» TASK INPUTS

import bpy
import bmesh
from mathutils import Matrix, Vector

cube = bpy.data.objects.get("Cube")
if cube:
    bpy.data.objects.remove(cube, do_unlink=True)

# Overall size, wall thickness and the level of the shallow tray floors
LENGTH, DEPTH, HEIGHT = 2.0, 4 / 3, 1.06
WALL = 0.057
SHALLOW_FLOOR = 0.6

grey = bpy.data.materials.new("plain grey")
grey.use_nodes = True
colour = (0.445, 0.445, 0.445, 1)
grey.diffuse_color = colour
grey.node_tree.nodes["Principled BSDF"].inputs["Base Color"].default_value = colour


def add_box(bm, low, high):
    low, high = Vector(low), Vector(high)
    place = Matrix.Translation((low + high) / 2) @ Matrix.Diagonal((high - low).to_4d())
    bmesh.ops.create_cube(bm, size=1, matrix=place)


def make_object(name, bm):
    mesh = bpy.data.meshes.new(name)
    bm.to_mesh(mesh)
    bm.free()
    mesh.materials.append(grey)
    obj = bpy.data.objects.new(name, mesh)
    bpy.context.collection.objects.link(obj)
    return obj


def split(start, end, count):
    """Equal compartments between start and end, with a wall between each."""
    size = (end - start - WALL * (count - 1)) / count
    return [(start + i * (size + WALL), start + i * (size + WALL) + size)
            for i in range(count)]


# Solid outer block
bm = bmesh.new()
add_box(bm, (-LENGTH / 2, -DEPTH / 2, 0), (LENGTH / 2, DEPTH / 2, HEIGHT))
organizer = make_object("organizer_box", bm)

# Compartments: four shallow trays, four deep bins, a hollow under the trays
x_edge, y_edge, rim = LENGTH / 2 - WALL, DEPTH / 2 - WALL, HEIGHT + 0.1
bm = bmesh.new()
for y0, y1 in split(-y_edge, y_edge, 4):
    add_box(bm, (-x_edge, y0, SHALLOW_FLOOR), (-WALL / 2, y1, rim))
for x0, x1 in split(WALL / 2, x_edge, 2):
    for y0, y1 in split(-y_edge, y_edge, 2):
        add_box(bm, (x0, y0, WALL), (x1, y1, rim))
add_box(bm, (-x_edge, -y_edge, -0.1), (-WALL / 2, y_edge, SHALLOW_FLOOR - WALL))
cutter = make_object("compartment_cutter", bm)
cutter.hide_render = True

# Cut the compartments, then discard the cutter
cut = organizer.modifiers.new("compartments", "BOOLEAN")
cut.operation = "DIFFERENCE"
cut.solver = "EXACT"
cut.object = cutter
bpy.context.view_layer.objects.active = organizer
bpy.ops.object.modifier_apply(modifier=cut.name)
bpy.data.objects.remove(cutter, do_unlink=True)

» YOUR INSTRUCTIONS
Write out exactly the lines from the one containing "# Compartments: four" through the end of the data, both included. Add nothing else.

» EXERCISE RESULT
# Compartments: four shallow trays, four deep bins, a hollow under the trays
x_edge, y_edge, rim = LENGTH / 2 - WALL, DEPTH / 2 - WALL, HEIGHT + 0.1
bm = bmesh.new()
for y0, y1 in split(-y_edge, y_edge, 4):
    add_box(bm, (-x_edge, y0, SHALLOW_FLOOR), (-WALL / 2, y1, rim))
for x0, x1 in split(WALL / 2, x_edge, 2):
    for y0, y1 in split(-y_edge, y_edge, 2):
        add_box(bm, (x0, y0, WALL), (x1, y1, rim))
add_box(bm, (-x_edge, -y_edge, -0.1), (-WALL / 2, y_edge, SHALLOW_FLOOR - WALL))
cutter = make_object("compartment_cutter", bm)
cutter.hide_render = True

# Cut the compartments, then discard the cutter
cut = organizer.modifiers.new("compartments", "BOOLEAN")
cut.operation = "DIFFERENCE"
cut.solver = "EXACT"
cut.object = cutter
bpy.context.view_layer.objects.active = organizer
bpy.ops.object.modifier_apply(modifier=cut.name)
bpy.data.objects.remove(cutter, do_unlink=True)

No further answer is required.